The obsession with survival in contemporary U.S. culture is virtually inescapable. Soon after seeing Prometheus, I wandered into Amie Siegel’s exhibition Black Moon (2012) in the Austin Museum of Art. Siegel’s video installation offers a powerful evocation of the current obsession with apocalyptic and post-apocalyptic scenarios. Long panning shots through blighted suburban housing developments in what appears to be Phoenix or some other city of the Southwest evoke the sub-prime mortgage-fueled bust.
Erupting into this bleak landscape of politically engineered economic abandonment, a small band of women guerrillas struggles to survive an unnamed and invisible nemesis.
Like Scott’s Prometheus, Siegel’s video exhibition remixes an original from the 1970s, in this case Louis Malle’s film Black Moon.

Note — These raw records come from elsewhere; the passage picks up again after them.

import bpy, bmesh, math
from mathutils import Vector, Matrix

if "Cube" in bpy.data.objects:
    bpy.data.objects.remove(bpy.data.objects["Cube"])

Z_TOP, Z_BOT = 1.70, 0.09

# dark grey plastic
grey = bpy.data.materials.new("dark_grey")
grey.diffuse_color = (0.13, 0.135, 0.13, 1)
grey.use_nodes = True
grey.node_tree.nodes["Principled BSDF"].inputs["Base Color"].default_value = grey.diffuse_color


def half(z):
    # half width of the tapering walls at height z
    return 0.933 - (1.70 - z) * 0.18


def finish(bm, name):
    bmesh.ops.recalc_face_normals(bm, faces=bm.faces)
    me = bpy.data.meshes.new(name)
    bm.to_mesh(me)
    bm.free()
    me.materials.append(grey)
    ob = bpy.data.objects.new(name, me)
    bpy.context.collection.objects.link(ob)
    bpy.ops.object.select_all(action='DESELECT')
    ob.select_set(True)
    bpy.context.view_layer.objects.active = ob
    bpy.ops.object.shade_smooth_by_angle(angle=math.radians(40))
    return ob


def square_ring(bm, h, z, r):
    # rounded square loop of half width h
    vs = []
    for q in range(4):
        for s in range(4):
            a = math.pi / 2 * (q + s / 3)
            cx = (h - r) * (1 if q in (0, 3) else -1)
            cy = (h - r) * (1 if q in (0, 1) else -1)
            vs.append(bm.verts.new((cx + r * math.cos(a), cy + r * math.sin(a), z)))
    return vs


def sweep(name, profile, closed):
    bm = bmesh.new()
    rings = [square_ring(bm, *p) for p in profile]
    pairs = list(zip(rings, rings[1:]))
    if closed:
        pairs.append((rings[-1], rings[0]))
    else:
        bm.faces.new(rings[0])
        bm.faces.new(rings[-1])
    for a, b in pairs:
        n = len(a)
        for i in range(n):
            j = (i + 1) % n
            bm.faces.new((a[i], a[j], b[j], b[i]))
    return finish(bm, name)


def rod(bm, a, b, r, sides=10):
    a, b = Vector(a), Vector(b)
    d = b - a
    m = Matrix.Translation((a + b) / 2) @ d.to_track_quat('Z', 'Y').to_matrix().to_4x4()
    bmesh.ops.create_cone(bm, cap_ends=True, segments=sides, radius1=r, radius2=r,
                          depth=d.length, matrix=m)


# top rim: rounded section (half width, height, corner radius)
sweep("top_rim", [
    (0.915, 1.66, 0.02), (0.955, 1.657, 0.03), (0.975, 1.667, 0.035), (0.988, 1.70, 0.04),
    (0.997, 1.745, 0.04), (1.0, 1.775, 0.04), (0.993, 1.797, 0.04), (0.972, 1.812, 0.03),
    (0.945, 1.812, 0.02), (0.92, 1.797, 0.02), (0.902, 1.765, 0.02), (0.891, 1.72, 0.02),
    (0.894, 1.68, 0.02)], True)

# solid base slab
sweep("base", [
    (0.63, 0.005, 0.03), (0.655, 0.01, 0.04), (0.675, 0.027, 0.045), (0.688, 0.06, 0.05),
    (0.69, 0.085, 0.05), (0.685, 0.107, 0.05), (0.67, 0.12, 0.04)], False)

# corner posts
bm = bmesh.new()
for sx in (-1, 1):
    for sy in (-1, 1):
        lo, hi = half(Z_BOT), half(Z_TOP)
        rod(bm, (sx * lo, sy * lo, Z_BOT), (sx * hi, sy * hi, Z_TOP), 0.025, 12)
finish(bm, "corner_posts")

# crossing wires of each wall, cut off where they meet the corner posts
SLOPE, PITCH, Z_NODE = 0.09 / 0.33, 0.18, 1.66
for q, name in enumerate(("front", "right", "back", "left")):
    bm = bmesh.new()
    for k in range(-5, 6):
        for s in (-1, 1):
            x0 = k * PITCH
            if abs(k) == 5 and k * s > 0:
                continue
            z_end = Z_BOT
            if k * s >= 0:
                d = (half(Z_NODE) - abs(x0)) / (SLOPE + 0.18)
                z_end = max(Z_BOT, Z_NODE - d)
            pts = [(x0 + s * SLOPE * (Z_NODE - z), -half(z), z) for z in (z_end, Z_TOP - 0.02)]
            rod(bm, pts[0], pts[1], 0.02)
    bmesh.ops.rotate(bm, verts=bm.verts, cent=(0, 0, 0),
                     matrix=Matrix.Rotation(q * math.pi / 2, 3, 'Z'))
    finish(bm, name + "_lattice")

Siegel’s piece updates the original, though, by situating the unexplained civil war in the context of neoliberal blight. Like Scott’s film, Siegel’s work also focuses on women as protagonists. The exhibition shares a great deal with Sarah Hall’s dystopian novel The Carhullan Army (2007), in which a commune of radical feminists takes to the Scottish highlands order to survival the ecologically driven collapse of modern society.
This kind of apocalyptic narrative exerts such as strong appeal on the contemporary political unconscious, I want to argue, precisely because of the absence of genuine acknowledgement of the gravity of the crises that confront us in mainstream discourse.
The exhaustion of the neoliberal model of capitalism has been addressed by elites since the onset of the present crisis in 2008 by wave after wave of heightened austerity that is doing nothing but exacerbating the crisis, as well as drowning average people in misery. The political systems in both the U.S. and E.U. seem gripped by total gridlock, with rule being carried out in Europe by conservative bankers whose feckless measures have plunged the economic union into interminable crisis. Meanwhile, in the U.S., a political system riddled with corruption as a result of the influence of big money has spiraled into previously unknown extremes of partisanship and polarization. And, of course, underlying these crises, we continue to push the planet through incremental increases in carbon emissions into a climate crisis from which there is likely to be no exit for the vast majority of humanity.
There is, of course, little substantial admission of these crisis in mainstream discourse, let alone an attempt to grapple with the kind of serious, systemic transformations that would be necessary in order to stem our current headlong rush towards oblivion.
Given this fact, the apocalyptic political unconscious proffered by films such as Prometheus can often seem very attractive. Hell, at least someone is willing to admit we’re in deep shit.
There are, nonetheless, significant dangers associated with such an outlook. As Eddie Yuen and the other contributors to the forthcoming volume Catastrophism point out, apocalyptic thinking distorts our understanding of the organic crisis faced by contemporary civilization. As a result, such thinking more often impedes rather than fuels progressive responses to crisis. In fact, if catastrophism has any basic DNA, it is in the apocalyptic thinking of fundamentalist religious movements, which tend to be animated in their responses to crisis by highly reactionary social mores.
The challenge we face, then, is to survey and help the multitude understand the depth of the crisis we currently face, while not giving in to apocalyptic rhetoric. We cannot afford to wait for the slate to be wiped clean before we build new, sustainable societies. That battle has to be waged in the present, through initiatives both pragmaticmand visionary enough to engage people in genuine campaigns of hope.